Source records
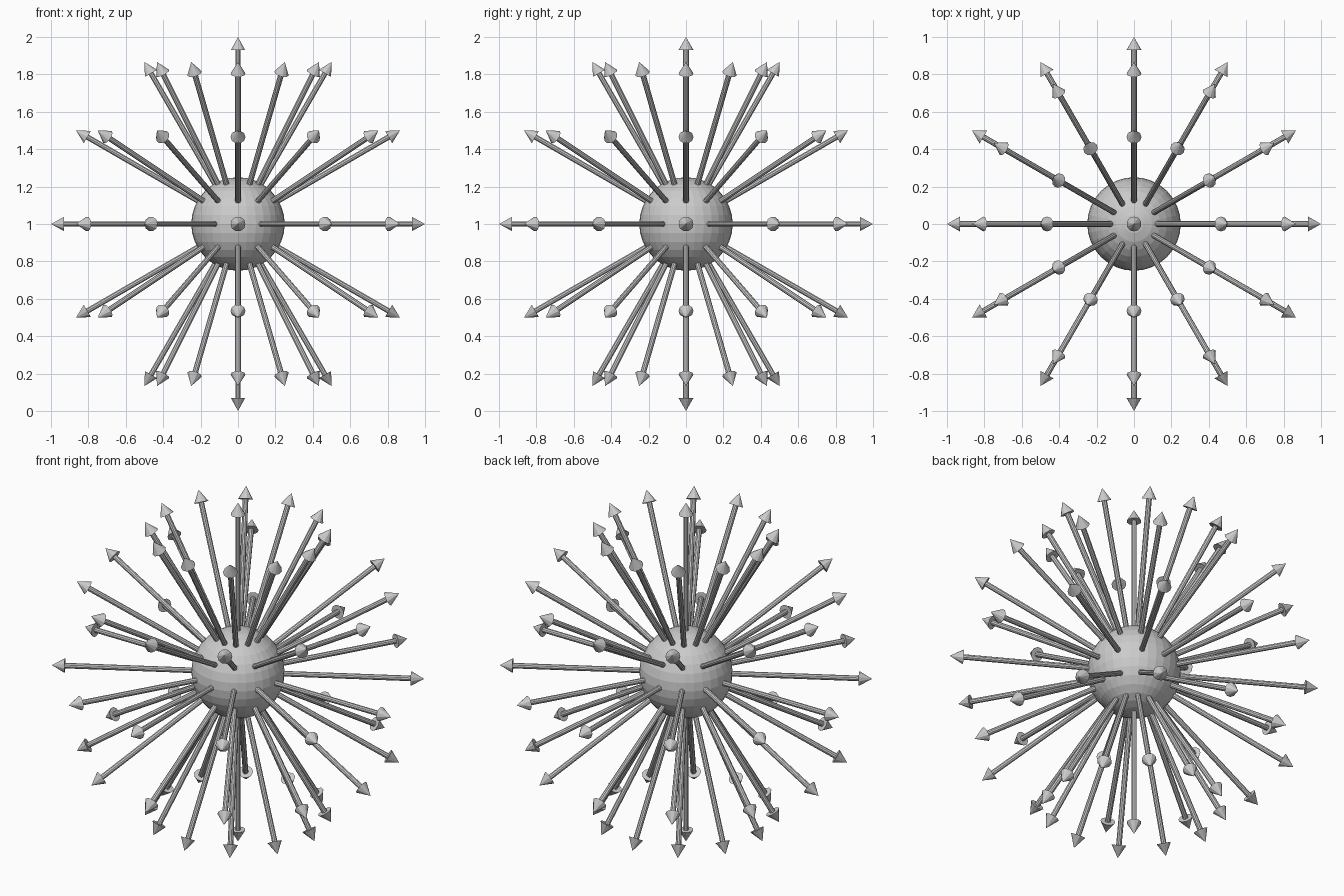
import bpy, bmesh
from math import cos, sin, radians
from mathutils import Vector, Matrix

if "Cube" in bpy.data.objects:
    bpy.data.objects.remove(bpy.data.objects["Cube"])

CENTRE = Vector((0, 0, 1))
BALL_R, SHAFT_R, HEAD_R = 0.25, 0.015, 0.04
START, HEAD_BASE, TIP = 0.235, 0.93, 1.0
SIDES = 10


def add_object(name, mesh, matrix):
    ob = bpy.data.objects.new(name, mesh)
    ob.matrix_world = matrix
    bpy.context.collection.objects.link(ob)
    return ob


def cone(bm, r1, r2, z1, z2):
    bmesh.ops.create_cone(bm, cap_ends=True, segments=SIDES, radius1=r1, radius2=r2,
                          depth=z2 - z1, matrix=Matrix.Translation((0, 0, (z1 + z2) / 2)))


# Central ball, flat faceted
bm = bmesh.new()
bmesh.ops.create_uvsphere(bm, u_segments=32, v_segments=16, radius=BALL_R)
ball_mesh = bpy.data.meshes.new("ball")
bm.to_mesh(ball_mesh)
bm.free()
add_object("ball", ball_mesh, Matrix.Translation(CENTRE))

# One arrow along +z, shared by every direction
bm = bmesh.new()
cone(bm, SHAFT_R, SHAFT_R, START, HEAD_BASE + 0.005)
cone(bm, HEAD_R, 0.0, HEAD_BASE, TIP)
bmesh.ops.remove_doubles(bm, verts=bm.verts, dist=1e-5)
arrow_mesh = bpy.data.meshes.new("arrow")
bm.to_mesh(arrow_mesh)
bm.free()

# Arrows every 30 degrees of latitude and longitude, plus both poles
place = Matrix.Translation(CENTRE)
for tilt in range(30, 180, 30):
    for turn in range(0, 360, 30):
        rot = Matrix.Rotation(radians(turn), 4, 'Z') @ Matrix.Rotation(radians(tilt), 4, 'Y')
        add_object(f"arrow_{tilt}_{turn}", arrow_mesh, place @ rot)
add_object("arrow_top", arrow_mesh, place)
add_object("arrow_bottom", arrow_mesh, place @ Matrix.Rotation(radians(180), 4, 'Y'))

#### [How to complete this task]
In your copy, restate the data above word for word but leave out any picture.

#### [Response to the task]
import bpy, bmesh
from math import cos, sin, radians
from mathutils import Vector, Matrix

if "Cube" in bpy.data.objects:
    bpy.data.objects.remove(bpy.data.objects["Cube"])

CENTRE = Vector((0, 0, 1))
BALL_R, SHAFT_R, HEAD_R = 0.25, 0.015, 0.04
START, HEAD_BASE, TIP = 0.235, 0.93, 1.0
SIDES = 10


def add_object(name, mesh, matrix):
    ob = bpy.data.objects.new(name, mesh)
    ob.matrix_world = matrix
    bpy.context.collection.objects.link(ob)
    return ob


def cone(bm, r1, r2, z1, z2):
    bmesh.ops.create_cone(bm, cap_ends=True, segments=SIDES, radius1=r1, radius2=r2,
                          depth=z2 - z1, matrix=Matrix.Translation((0, 0, (z1 + z2) / 2)))


# Central ball, flat faceted
bm = bmesh.new()
bmesh.ops.create_uvsphere(bm, u_segments=32, v_segments=16, radius=BALL_R)
ball_mesh = bpy.data.meshes.new("ball")
bm.to_mesh(ball_mesh)
bm.free()
add_object("ball", ball_mesh, Matrix.Translation(CENTRE))

# One arrow along +z, shared by every direction
bm = bmesh.new()
cone(bm, SHAFT_R, SHAFT_R, START, HEAD_BASE + 0.005)
cone(bm, HEAD_R, 0.0, HEAD_BASE, TIP)
bmesh.ops.remove_doubles(bm, verts=bm.verts, dist=1e-5)
arrow_mesh = bpy.data.meshes.new("arrow")
bm.to_mesh(arrow_mesh)
bm.free()

# Arrows every 30 degrees of latitude and longitude, plus both poles
place = Matrix.Translation(CENTRE)
for tilt in range(30, 180, 30):
    for turn in range(0, 360, 30):
        rot = Matrix.Rotation(radians(turn), 4, 'Z') @ Matrix.Rotation(radians(tilt), 4, 'Y')
        add_object(f"arrow_{tilt}_{turn}", arrow_mesh, place @ rot)
add_object("arrow_top", arrow_mesh, place)
add_object("arrow_bottom", arrow_mesh, place @ Matrix.Rotation(radians(180), 4, 'Y'))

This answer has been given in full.